The San Francisco Police Department's bait bike program has been applauded by the local bike community and subsequently profiled by the New York Times (much to the envy of our colleagues in New York). But the program has come under fire from one activist who claims it could be used to unfairly target the poor.
Officer Matt Friedman, who runs the @SFPDbiketheft twitter account, explained the program succinctly in the NYT's profile:
UNC assistant professor, Princeton fellow and Harvard associate Zeynep Tufekci, however, took issue with the program, wrote on Medium that the expensive bikes left by SFPD were inviting felony convictions among those already disenfranchised in San Francisco, which can only lead to a longer life in crime. Tufekci likens a felony conviction for a stolen bike to the three-strikes rule that has led to overcrowding in California's prison system:

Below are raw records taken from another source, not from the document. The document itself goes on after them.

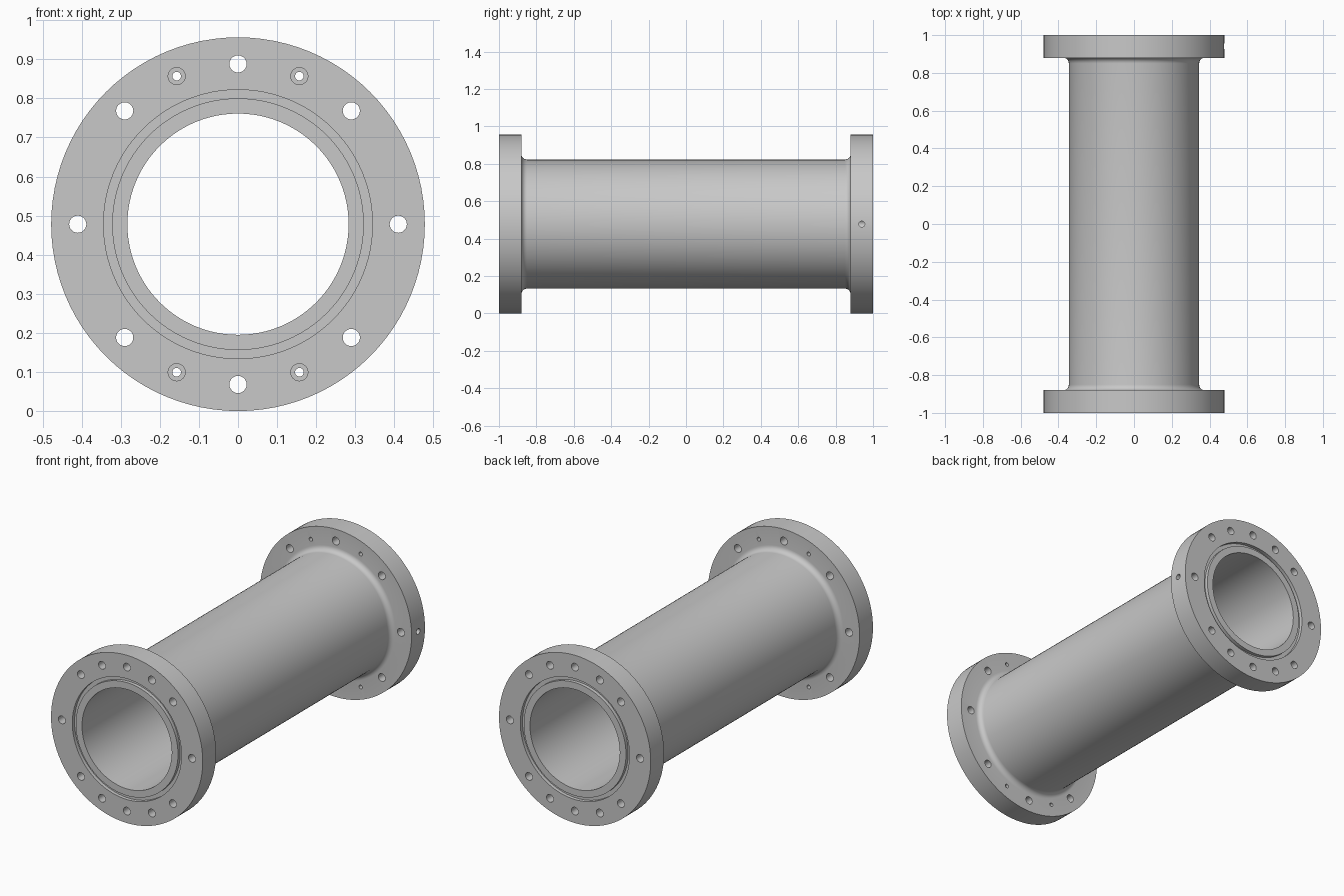
import bpy, bmesh
from math import pi, sin, cos, radians
from mathutils import Matrix, Vector

if "Cube" in bpy.data.objects:
    bpy.data.objects.remove(bpy.data.objects["Cube"])

R_FLANGE, R_PIPE, R_BORE, R_BOLT = 0.478, 0.345, 0.283, 0.41
Y_END, Y_INNER, FILLET = 1.0, 0.88, 0.03
CENTRE = Vector((0, 0, R_FLANGE))

steel = bpy.data.materials.new("grey steel")
steel.use_nodes = True
colour = (0.58, 0.58, 0.58, 1)
steel.diffuse_color = colour
steel.node_tree.nodes["Principled BSDF"].inputs["Base Color"].default_value = colour


def lathe(bm, profile, steps, matrix, closed=False):
    """Revolve (radius, distance) points around the y axis, then place them."""
    part = bmesh.new()
    verts = [part.verts.new((r, y, 0)) for r, y in profile]
    pairs = list(zip(verts, verts[1:]))
    if closed:
        pairs.append((verts[-1], verts[0]))
    edges = [part.edges.new(p) for p in pairs]
    bmesh.ops.spin(part, geom=verts + edges, cent=(0, 0, 0), axis=(0, 1, 0),
                   angle=2 * pi, steps=steps, use_merge=True)
    bmesh.ops.remove_doubles(part, verts=part.verts, dist=1e-5)
    bmesh.ops.recalc_face_normals(part, faces=part.faces)
    part.transform(matrix)
    mesh = bpy.data.meshes.new("part")
    part.to_mesh(mesh)
    part.free()
    bm.from_mesh(mesh)
    bpy.data.meshes.remove(mesh)


def finish(bm, name):
    bmesh.ops.recalc_face_normals(bm, faces=bm.faces)
    mesh = bpy.data.meshes.new(name)
    bm.to_mesh(mesh)
    bm.free()
    mesh.materials.append(steel)
    obj = bpy.data.objects.new(name, mesh)
    bpy.context.collection.objects.link(obj)
    return obj


# Pipe with a flange, seal groove and fillet at each end
fillet = [(R_PIPE + FILLET * (1 - cos(a)), Y_INNER - FILLET * (1 - sin(a)))
          for a in (radians(15 * i) for i in range(7))]
half = fillet + [(R_FLANGE, Y_INNER), (R_FLANGE, Y_END),
                 (0.344, Y_END), (0.344, Y_END - 0.02),
                 (0.322, Y_END - 0.02), (0.322, Y_END), (R_BORE, Y_END)]
profile = half + [(r, -y) for r, y in reversed(half)]
bm = bmesh.new()
lathe(bm, profile, 96, Matrix.Translation(CENTRE), closed=True)
spool = finish(bm, "flanged_pipe")

# Bolt holes and counterbored screw holes through both flanges
plain = [(0, 0.8), (0.022, 0.8), (0.022, 1.1), (0, 1.1)]
stepped = [(0, 0.8), (0.011, 0.8), (0.011, 0.94),
           (0.022, 0.94), (0.022, 1.1), (0, 1.1)]
angles = [(45 * i, plain) for i in range(8)]
angles += [(a, stepped) for a in (67.5, 112.5, 247.5, 292.5)]
bm = bmesh.new()
for end in (0, pi):
    for angle, shape in angles:
        a = radians(angle)
        spot = CENTRE + Vector((R_BOLT * cos(a), 0, R_BOLT * sin(a)))
        lathe(bm, shape, 24, Matrix.Translation(spot) @ Matrix.Rotation(end, 4, 'Z'))
axial = finish(bm, "bolt_hole_cutter")

# Set screw holes on both sides of the back flange
bm = bmesh.new()
for turn in (-pi / 2, pi / 2):
    place = Matrix.Translation(CENTRE + Vector((0, 0.94, 0))) @ Matrix.Rotation(turn, 4, 'Z')
    lathe(bm, [(0, R_BOLT), (0.016, R_BOLT), (0.016, 0.55), (0, 0.55)], 24, place)
radial = finish(bm, "set_screw_cutter")

bpy.ops.object.select_all(action='DESELECT')
spool.select_set(True)
bpy.context.view_layer.objects.active = spool
for cutter in (axial, radial):
    cutter.hide_render = True
    cut = spool.modifiers.new(cutter.name, 'BOOLEAN')
    cut.operation = 'DIFFERENCE'
    cut.solver = 'EXACT'
    cut.object = cutter
    bpy.ops.object.modifier_apply(modifier=cut.name)
    bpy.data.objects.remove(cutter)

bpy.ops.object.shade_smooth_by_angle(angle=radians(30))
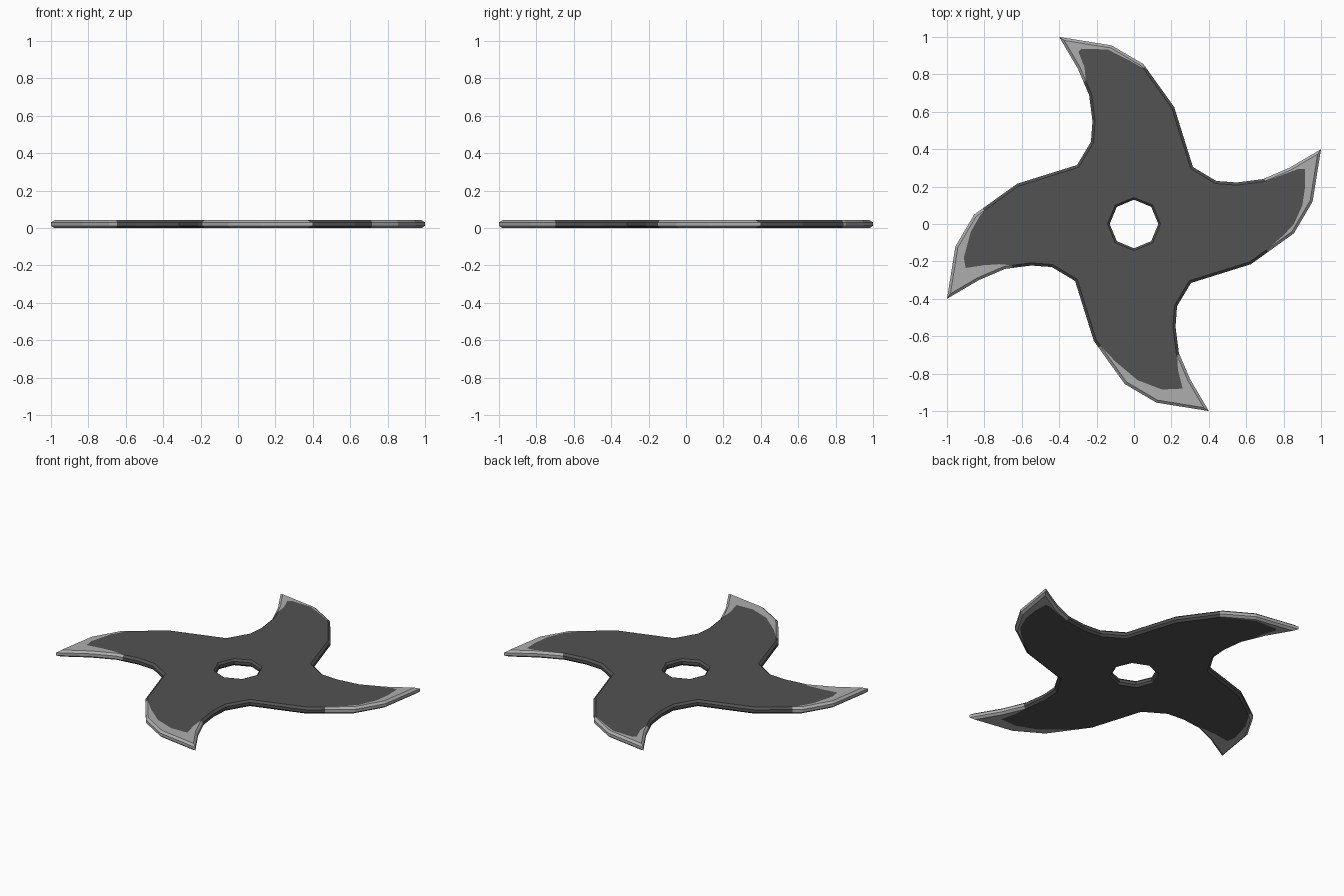
import bpy, bmesh, math
from mathutils import Vector

if "Cube" in bpy.data.objects:
    bpy.data.objects.remove(bpy.data.objects["Cube"])

H, CH, INSET = 0.042, 0.012, 0.014      # thickness, chamfer height, chamfer width


def material(name, v):
    m = bpy.data.materials.new(name)
    m.diffuse_color = (v, v, v, 1)
    m.use_nodes = True
    m.node_tree.nodes["Principled BSDF"].inputs["Base Color"].default_value = m.diffuse_color
    return m


# one blade outline, pointing to +y; the next blade is turned 90 degrees clockwise
BLADE = [(-0.305, 0.315), (-0.23, 0.44), (-0.222, 0.55), (-0.24, 0.69), (-0.30, 0.83),
         (-0.40, 1.0), (-0.12, 0.955), (0.05, 0.855), (0.215, 0.625)]

# worn bright tips: (start segment, fraction), (end segment, fraction), inner border
TIPS = [
    ((3, 0.5), (7, 0.06), [(-0.265, 0.84), (-0.297, 0.92), (-0.28, 0.937), (-0.14, 0.933), (-0.02, 0.872)]),
    ((3, 0.05), (7, 0.6), [(-0.265, 0.80), (-0.295, 0.88), (-0.295, 0.913), (-0.2, 0.915), (-0.1, 0.90),
                           (0, 0.855), (0.06, 0.80)]),
    ((3, 0.05), (7, 0.85), [(-0.235, 0.78), (-0.26, 0.88), (-0.15, 0.885), (-0.02, 0.835), (0.10, 0.735)]),
    ((2, 0.7), (7, 0.2), [(-0.215, 0.72), (-0.22, 0.80), (-0.235, 0.90), (-0.18, 0.91), (-0.04, 0.872),
                          (0.05, 0.82)]),
]


def turn(p, k):
    x, y = p
    for _ in range(k):
        x, y = y, -x
    return Vector((x, y))


def offset(loop, d):
    """Mitred inward offset of a clockwise loop."""
    out = []
    for i, p in enumerate(loop):
        a = (p - loop[i - 1]).normalized()
        b = (loop[(i + 1) % len(loop)] - p).normalized()
        na, nb = Vector((a.y, -a.x)), Vector((b.y, -b.x))
        out.append(p + (na + nb) * d / (1 + na.dot(nb)))
    return out


# outline with the tip cut points inserted
outline, spans = [], []
for k, (start, end, _) in enumerate(TIPS):
    marks = []
    for i, p in enumerate(BLADE):
        a = turn(p, k)
        b = turn(BLADE[i + 1], k) if i < 8 else turn(BLADE[0], k + 1)
        outline.append(a)
        for seg, t in (start, end):
            if seg == i:
                marks.append(len(outline))
                outline.append(a.lerp(b, t))
    spans.append(marks)
N = len(outline)
inner = offset(outline, INSET)
bright = {i for s, e in spans for i in range(s, e)}
hole = [Vector((math.sin(i * math.pi / 4), math.cos(i * math.pi / 4))) for i in range(8)]

bm = bmesh.new()


def ring(pts, z):
    return [bm.verts.new((p.x, p.y, z)) for p in pts]


def bridge(rings, lit):
    for r0, r1 in zip(rings, rings[1:]):
        n = len(r0)
        for i in range(n):
            j = (i + 1) % n
            f = bm.faces.new((r0[i], r0[j], r1[j], r1[i]))
            f.material_index = 1 if i in lit else 0


def edge_rings(narrow, wide):
    return [ring(narrow, 0), ring(wide, CH), ring(wide, H - CH), ring(narrow, H)]


# chamfered outer edge and chamfered centre hole
rim = edge_rings(inner, outline)
bore = edge_rings([p * 0.142 for p in hole], [p * 0.13 for p in hole])
bridge(rim, bright)
bridge(bore, set())

# flat caps: bright tips as faces, dark body filled around the hole
for r, h, z in ((rim[0], bore[0], 0), (rim[3], bore[3], H)):
    border, pos = [], 0
    for k, (s, e) in enumerate(spans):
        paint = ring([turn(p, k) for p in TIPS[k][2]], z)
        bm.faces.new(r[s:e + 1] + paint[::-1]).material_index = 1
        border += r[pos:s + 1] + paint
        pos = e
    border += r[pos:]
    edges = []
    for loop in (border, h):
        for a, b in zip(loop, loop[1:] + loop[:1]):
            edges.append(bm.edges.get((a, b)) or bm.edges.new((a, b)))
    bmesh.ops.triangle_fill(bm, edges=edges, use_beauty=True, normal=(0, 0, 1))

bmesh.ops.recalc_face_normals(bm, faces=bm.faces)
mesh = bpy.data.meshes.new("throwing_star")
bm.to_mesh(mesh)
bm.free()
mesh.materials.append(material("dark_steel", 0.085))
mesh.materials.append(material("bright_steel", 0.42))
star = bpy.data.objects.new("throwing_star", mesh)
bpy.context.collection.objects.link(star)
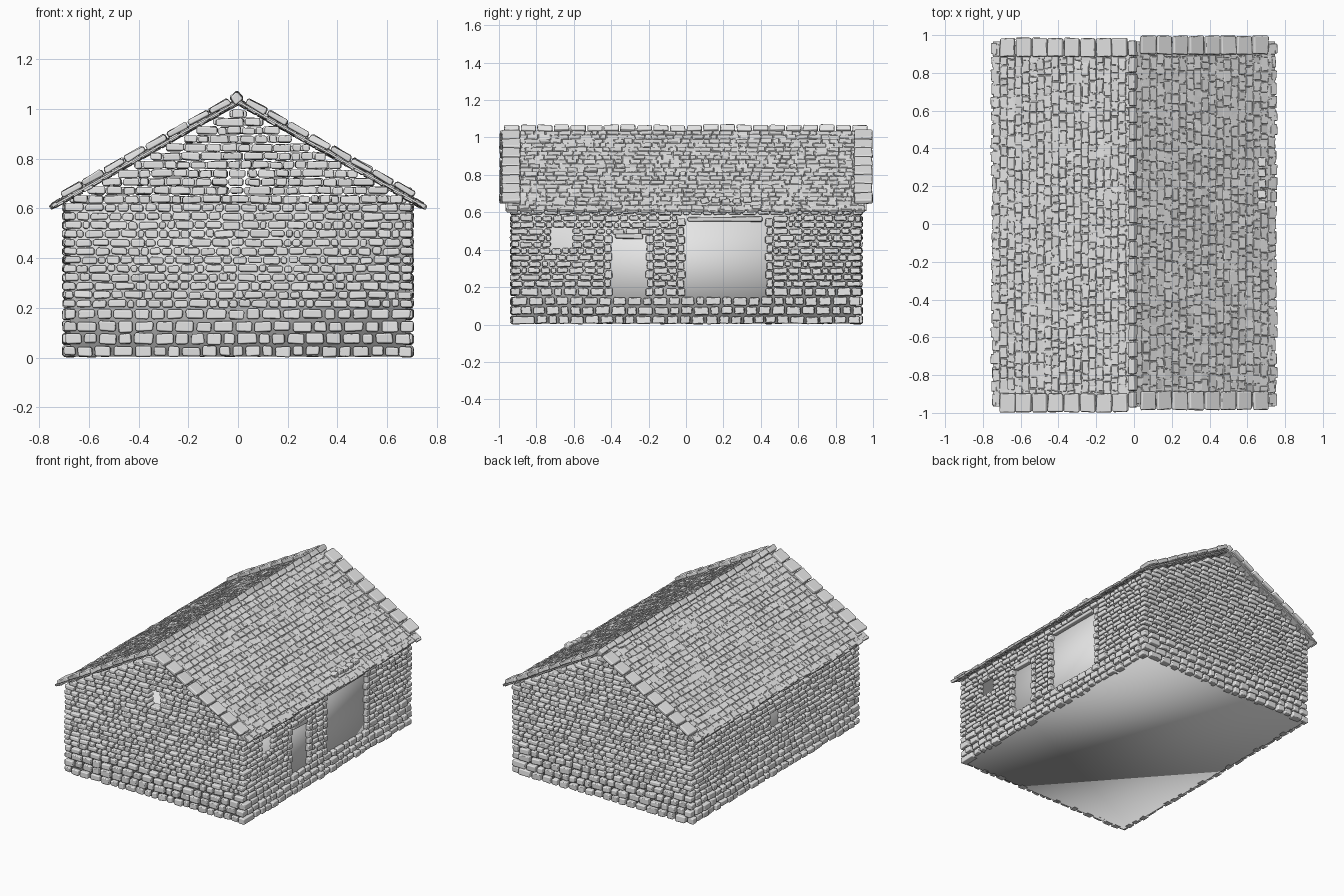
import bpy
import bmesh
import math
import random
from mathutils import Matrix, Vector

random.seed(7)
rnd = random.uniform
cube = bpy.data.objects.get("Cube")
if cube:
    bpy.data.objects.remove(cube, do_unlink=True)

stone_grey = bpy.data.materials.new("stone_grey")
stone_grey.use_nodes = True
GREY = (0.8, 0.8, 0.8, 1)
stone_grey.diffuse_color = GREY
stone_grey.node_tree.nodes["Principled BSDF"].inputs["Base Color"].default_value = GREY


def finish(name, bm, bevel=0.0, smooth=True):
    mesh = bpy.data.meshes.new(name)
    bm.to_mesh(mesh)
    bm.free()
    obj = bpy.data.objects.new(name, mesh)
    bpy.context.collection.objects.link(obj)
    mesh.materials.append(stone_grey)
    for poly in mesh.polygons:
        poly.use_smooth = smooth
    if bevel:
        mod = obj.modifiers.new("rounded_edges", "BEVEL")
        mod.width = bevel
        mod.segments = 1
        mod.harden_normals = True
    return obj


def frame(origin, normal, up):
    """Surface frame: local x along the course, y outward, z up the surface."""
    n, v = Vector(normal), Vector(up)
    m = Matrix((n.cross(v), n, v)).transposed().to_4x4()
    m.translation = Vector(origin)
    return m


def stone(bm, surface, u, v, w, h, depth, out=0.0, rough=0.003, tilt=0.02):
    m = (surface @ Matrix.Translation((u, out, v))
         @ Matrix.Rotation(rnd(-tilt, tilt), 4, "Y")
         @ Matrix.Diagonal((w, depth, h, 1)))
    for vert in bmesh.ops.create_cube(bm, size=1, matrix=m)["verts"]:
        vert.co += Vector((rnd(-rough, rough), rnd(-rough, rough), rnd(-rough, rough)))


def free_spans(u0, u1, v, holes):
    """Parts of a course left over beside the openings (u0, u1, v0, v1)."""
    spans = [(u0, u1)]
    for a, b, low, high in holes:
        if low < v < high:
            spans = [s for x, y in spans
                     for s in ((x, min(y, a)), (max(x, b), y)) if s[1] - s[0] > 0.015]
    return spans


def course(bm, surface, u0, u1, v, h, widths, depth, gap, holes=(), loose=0.005, rough=0.003):
    """Fill one course with stones of random width."""
    for a, b in free_spans(u0, u1, v, holes):
        cuts = [a]
        while b - cuts[-1] > widths[1]:
            cuts.append(cuts[-1] + rnd(*widths))
        if b - cuts[-1] < widths[0] and len(cuts) > 1:
            cuts.pop()
        cuts.append(b)
        for x, y in zip(cuts, cuts[1:]):
            stone(bm, surface, (x + y) / 2, v + rnd(-0.002, 0.002), y - x - gap,
                  h - gap * rnd(0.6, 1.2), depth, rnd(-loose, loose), rough)


# Solid body inside the stonework
bm = bmesh.new()
bmesh.ops.create_cube(bm, size=1, matrix=Matrix.Translation((0, 0, 0.312))
                      @ Matrix.Diagonal((1.35, 1.82, 0.615, 1)))
finish("wall_core", bm)

# Stone walls, laid in courses that interlock at the corners
UP = (0, 0, 1)
COURSES = [0.05] * 4 + [0.035] * 12
DOORS = [(0.22, 0.39, 0.15, 0.48), (-0.42, 0.0, 0.15, 0.57)]
WINDOW = (0.61, 0.72, 0.40, 0.53)
JAMB = 0.045
side_holes = [(a - JAMB, b + JAMB, lo, hi) for a, b, lo, hi in DOORS] + [WINDOW]
WALLS = {
    "front_wall": ((0, -0.91, 0), (0, -1, 0), 0.70, []),
    "back_wall": ((0, 0.915, 0), (0, 1, 0), 0.70, []),
    "left_wall": ((0.677, 0, 0), (1, 0, 0), 0.935, side_holes),
    "right_wall": ((-0.677, 0, 0), (-1, 0, 0), 0.935, [(-0.05, 0.05, 0.35, 0.45)]),
}
for name, (origin, normal, half, holes) in WALLS.items():
    surface = frame(origin, normal, UP)
    bm = bmesh.new()
    z = 0.0
    for i, h in enumerate(COURSES):
        end = half if (i + (normal[0] != 0)) % 2 else half - 0.048
        base = i < 4
        course(bm, surface, -end, end, z + h / 2, h, (0.05, 0.09) if base else (0.03, 0.085),
               0.05, 0.011 if base else 0.006, holes)
        z += h
    finish(name, bm, 0.007)

# Jambs and lintels of the doorways, and loose stones above the wide one
surface = frame((0.677, 0, 0), (1, 0, 0), UP)
bm = bmesh.new()
for a, b, low, high in DOORS:
    rows = round((high - low) / 0.048)
    step = (high - low) / rows
    for i in range(rows):
        for edge, side in ((a, -1), (b, 1)):
            w = JAMB - (0.012 if i % 2 else 0.004)
            stone(bm, surface, edge + side * (JAMB - w / 2), low + step * (i + 0.5),
                  w, step - 0.006, 0.055)
    stone(bm, surface, (a + b) / 2, high - 0.008, b - a - 0.02, 0.026, 0.058, tilt=0)
for i in range(5):
    stone(bm, surface, -0.10 - i * 0.057, 0.662 + rnd(-0.008, 0.008), 0.045, 0.032, 0.045,
          tilt=0.3)
finish("doorway_stones", bm, 0.006)

# Stepped gables, dry-laid with open joints
for name, y, side in (("front_gable", -0.905, -1), ("back_gable", 0.91, 1)):
    surface = frame((0, y, 0), (0, side, 0), UP)
    holes = [(-0.04, 0.04, 0.67, 0.75)] if side < 0 else []
    bm = bmesh.new()
    for i in range(11):
        z = 0.637 + i * 0.0345
        half = min(0.68, (1.0 - z) * 1.85) + rnd(-0.01, 0.01)
        course(bm, surface, -half, half, z, 0.0345, (0.035, 0.09), 0.06, 0.005, holes)
    finish(name, bm, 0.007)

# Roof slopes: thin deck, small slates, and large slabs along the gable edges
EAVE_X, EAVE_Z, APEX_Z = 0.745, 0.61, 1.03
angle = math.atan2(APEX_Z - EAVE_Z, EAVE_X)
length = math.hypot(APEX_Z - EAVE_Z, EAVE_X)
for label, s in (("left", 1), ("right", -1)):
    surface = frame((s * EAVE_X, 0, EAVE_Z), (s * math.sin(angle), 0, math.cos(angle)),
                    (-s * math.cos(angle), 0, math.sin(angle)))
    bm = bmesh.new()
    bmesh.ops.create_cube(bm, size=1, matrix=surface @ Matrix.Translation((0, 0, length / 2))
                          @ Matrix.Diagonal((1.93, 0.008, length, 1)))
    finish(label + "_roof_deck", bm, smooth=False)

    bm = bmesh.new()
    rows = 19
    step = length / rows
    for i in range(rows):
        course(bm, surface, -0.955, 0.955, step * (i + 0.5), step, (0.03, 0.075),
               0.018, 0.004, loose=0.003, rough=0.0035)
    # Ragged slate ends along the eave
    for i in range(27):
        stone(bm, surface, -0.93 + i * 0.0715, 0.008, rnd(0.05, 0.066), rnd(0.02, 0.045), 0.016)
    finish(label + "_roof_slates", bm, 0.003)

    bm = bmesh.new()
    slabs = 8
    step = (length - 0.075) / slabs
    for i in range(slabs):
        for y in (-0.935, 0.947):
            stone(bm, surface, -s * y * s, 0.05 + step * (i + 0.5), 0.098,
                  step - 0.007, 0.026, 0.02, 0.004)
    finish(label + "_roof_edge_slabs", bm, 0.007)

# Ridge stones, set on edge
bm = bmesh.new()
count = 22
step = 1.95 / count
for i in range(count):
    m = (Matrix.Translation((-0.006, -0.975 + step * (i + 0.5), 1.045 + rnd(-0.003, 0.003)))
         @ Matrix.Rotation(math.radians(50 + rnd(-8, 8)), 4, "Y"))
    stone(bm, m, 0, 0, 0.04, 0.04, step - 0.008)
finish("ridge_stones", bm, 0.007)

What I’m arguing is that our individualized outrage over small-scale crime is hiding terrible policy effects, and that our “serves the thief right” knee-jerk response—quite understandable from an individual point of view—reflects distorted priorities that makes things worse for all of us in the long run. Similar to misguided three-strikes laws that saw some small-time criminals serve life sentences for minor thefts—like shoplifting— bait bikes designed to trigger felonies can waste lives and resources.
Officer Friedman, on the other hand, responded to the criticism on Twitter, explaining the bikes are not simply left out unlocked for opportunistic types. (Unlike SFPD's reality TV-ready Bait Car program that was quickly halted a few years back.) They are locked up and then swiped by thieves with the tools to do so and the know-how to unload them. Like this recidivist on the street with an angle grinder, or these guys running a chop shop on 13th Street, or a notorious bike thieves in the East Bay.
@zeynep these bikes are all locked thieves cut these locks with bolt cutters or other devices.— SFPD Anti Bike Theft (@SFPDBikeTheft) May 28, 2014